Mike didn’t do that to pick on me. He did it because he expects the best from every one of the 300-plus members in his band. I wasn’t doing the best I could at that time, and Mike recognized it — and then ensured that I put forth my best effort. The things Mike was able to see from his perch were incredible. Nothing escaped his watchful eye.
He had a knack for making everyone believe in themselves, for making you dig down deep and realize that you’re capable of more than you might initially think. It’s summed up by the band’s slogan: “Eat a rock.” Marching in the Wisconsin band was the most physically demanding thing I’ve ever done. (And the reason that, instead of gaining the “freshman 15,” I actually LOST 15 pounds my freshman year despite eating nothing but junk.) Yet as physically taxing as it was, all of us knew we could do it because Mike believed we could do it, and we knew he wouldn't ask us to do anything he didn't think we were capable of.
I haven’t met many people in life who are as passionate about what they do as Mike. To do anything for 50 years takes an extreme amount of dedication, and Mike gave his entire career to making the Wisconsin band into the wonderful group that it is. For generations of students, of band members, of Badger fans, Mike Leckrone embodied the UW band. And now as he sets down his baton to call it a career, it’s weird to envision the band marching under the direction of anyone else but Mike.
At the end of each season, Mike would get emotional as he acknowledged the seniors who were marching in their last game. He knew that they would never have that experience of marching in front of 80,000-plus passionate fans or playing another 5th Quarter. Sure, those were reasons why we band members got emotional when our time was up. But it was also sad because we knew we’d never march for Mike again.
I won’t be able to make it to Mike’s final game, and I wasn’t able to march for him one more time this year with the alumni band. I did, however, make a special trip in September to go watch Mike conduct the band one more time.
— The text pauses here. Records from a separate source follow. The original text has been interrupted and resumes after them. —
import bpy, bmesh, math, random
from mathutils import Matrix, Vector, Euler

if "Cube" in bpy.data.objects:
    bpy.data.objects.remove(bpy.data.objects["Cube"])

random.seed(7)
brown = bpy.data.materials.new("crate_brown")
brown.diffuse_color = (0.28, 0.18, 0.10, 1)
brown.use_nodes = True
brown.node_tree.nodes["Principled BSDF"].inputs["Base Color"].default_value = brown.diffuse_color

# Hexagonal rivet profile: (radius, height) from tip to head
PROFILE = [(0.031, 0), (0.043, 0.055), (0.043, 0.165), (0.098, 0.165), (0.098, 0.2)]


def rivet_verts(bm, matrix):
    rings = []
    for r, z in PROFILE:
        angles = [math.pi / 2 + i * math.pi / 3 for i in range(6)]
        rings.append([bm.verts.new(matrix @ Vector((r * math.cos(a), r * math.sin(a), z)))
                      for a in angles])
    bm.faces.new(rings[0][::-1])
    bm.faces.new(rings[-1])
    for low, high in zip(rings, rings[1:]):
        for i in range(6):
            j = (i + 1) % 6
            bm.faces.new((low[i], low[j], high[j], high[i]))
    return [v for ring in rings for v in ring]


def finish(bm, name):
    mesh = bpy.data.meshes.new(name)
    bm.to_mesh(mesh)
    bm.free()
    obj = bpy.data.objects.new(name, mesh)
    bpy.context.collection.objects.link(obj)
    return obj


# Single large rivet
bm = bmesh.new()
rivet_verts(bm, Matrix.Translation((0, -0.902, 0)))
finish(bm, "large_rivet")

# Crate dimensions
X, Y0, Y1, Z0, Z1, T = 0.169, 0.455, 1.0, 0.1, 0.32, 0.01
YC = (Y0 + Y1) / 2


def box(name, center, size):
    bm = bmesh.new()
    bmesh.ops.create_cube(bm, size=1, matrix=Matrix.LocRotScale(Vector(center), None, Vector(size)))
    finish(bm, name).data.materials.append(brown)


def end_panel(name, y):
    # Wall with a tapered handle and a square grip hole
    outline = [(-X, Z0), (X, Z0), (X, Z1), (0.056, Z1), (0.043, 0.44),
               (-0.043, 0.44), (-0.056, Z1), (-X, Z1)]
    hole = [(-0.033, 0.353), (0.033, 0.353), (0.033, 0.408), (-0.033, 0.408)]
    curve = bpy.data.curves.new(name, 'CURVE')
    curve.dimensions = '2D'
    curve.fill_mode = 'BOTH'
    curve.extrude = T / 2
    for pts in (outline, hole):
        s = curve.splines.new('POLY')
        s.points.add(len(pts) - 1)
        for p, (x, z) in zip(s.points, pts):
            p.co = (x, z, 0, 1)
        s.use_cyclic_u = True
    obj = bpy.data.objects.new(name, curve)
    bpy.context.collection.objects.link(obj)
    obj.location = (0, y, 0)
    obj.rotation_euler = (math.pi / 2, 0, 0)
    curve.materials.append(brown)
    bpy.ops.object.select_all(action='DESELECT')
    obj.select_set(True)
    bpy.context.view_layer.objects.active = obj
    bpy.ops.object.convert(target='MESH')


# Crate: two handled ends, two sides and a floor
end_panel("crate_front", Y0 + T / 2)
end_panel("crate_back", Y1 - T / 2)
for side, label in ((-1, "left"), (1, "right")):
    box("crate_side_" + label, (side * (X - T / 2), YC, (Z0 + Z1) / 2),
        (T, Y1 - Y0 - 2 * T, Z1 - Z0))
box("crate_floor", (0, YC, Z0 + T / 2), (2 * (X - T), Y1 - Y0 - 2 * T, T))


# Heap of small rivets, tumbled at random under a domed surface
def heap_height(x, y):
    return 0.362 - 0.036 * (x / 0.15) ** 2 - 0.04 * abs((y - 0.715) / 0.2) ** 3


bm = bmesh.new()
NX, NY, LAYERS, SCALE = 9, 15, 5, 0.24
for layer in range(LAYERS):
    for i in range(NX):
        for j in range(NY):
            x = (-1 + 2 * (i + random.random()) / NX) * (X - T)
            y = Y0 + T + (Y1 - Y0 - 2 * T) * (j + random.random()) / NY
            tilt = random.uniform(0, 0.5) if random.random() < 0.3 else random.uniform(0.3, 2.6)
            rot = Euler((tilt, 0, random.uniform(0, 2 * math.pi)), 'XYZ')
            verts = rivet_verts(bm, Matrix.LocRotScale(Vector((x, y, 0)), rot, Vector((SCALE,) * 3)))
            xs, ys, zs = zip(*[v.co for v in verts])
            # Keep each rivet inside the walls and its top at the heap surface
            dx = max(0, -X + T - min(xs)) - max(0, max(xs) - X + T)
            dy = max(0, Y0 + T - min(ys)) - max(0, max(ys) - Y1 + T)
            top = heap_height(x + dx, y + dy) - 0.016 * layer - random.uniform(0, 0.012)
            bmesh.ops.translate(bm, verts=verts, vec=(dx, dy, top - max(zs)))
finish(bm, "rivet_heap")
My wife and I — we wouldn’t be together if not for the band, even though she wasn’t a band member — followed the band back to Humanities, where Mike addressed the group as he does after every game. It was there that I had a few minutes to chat with Mike and share with him how glad I was to see him lead the band one more time.
Mike isn’t a fan of goodbyes, whether it was at the end of a game, a concert or a season. Instead, he’d always say, “We’ll see you real soon. And On, Wisconsin.”
So I won’t say goodbye to Mike Leckrone. Instead, I’ll say: Thanks, Mike. We’ll see you real soon. And On, Wisconsin.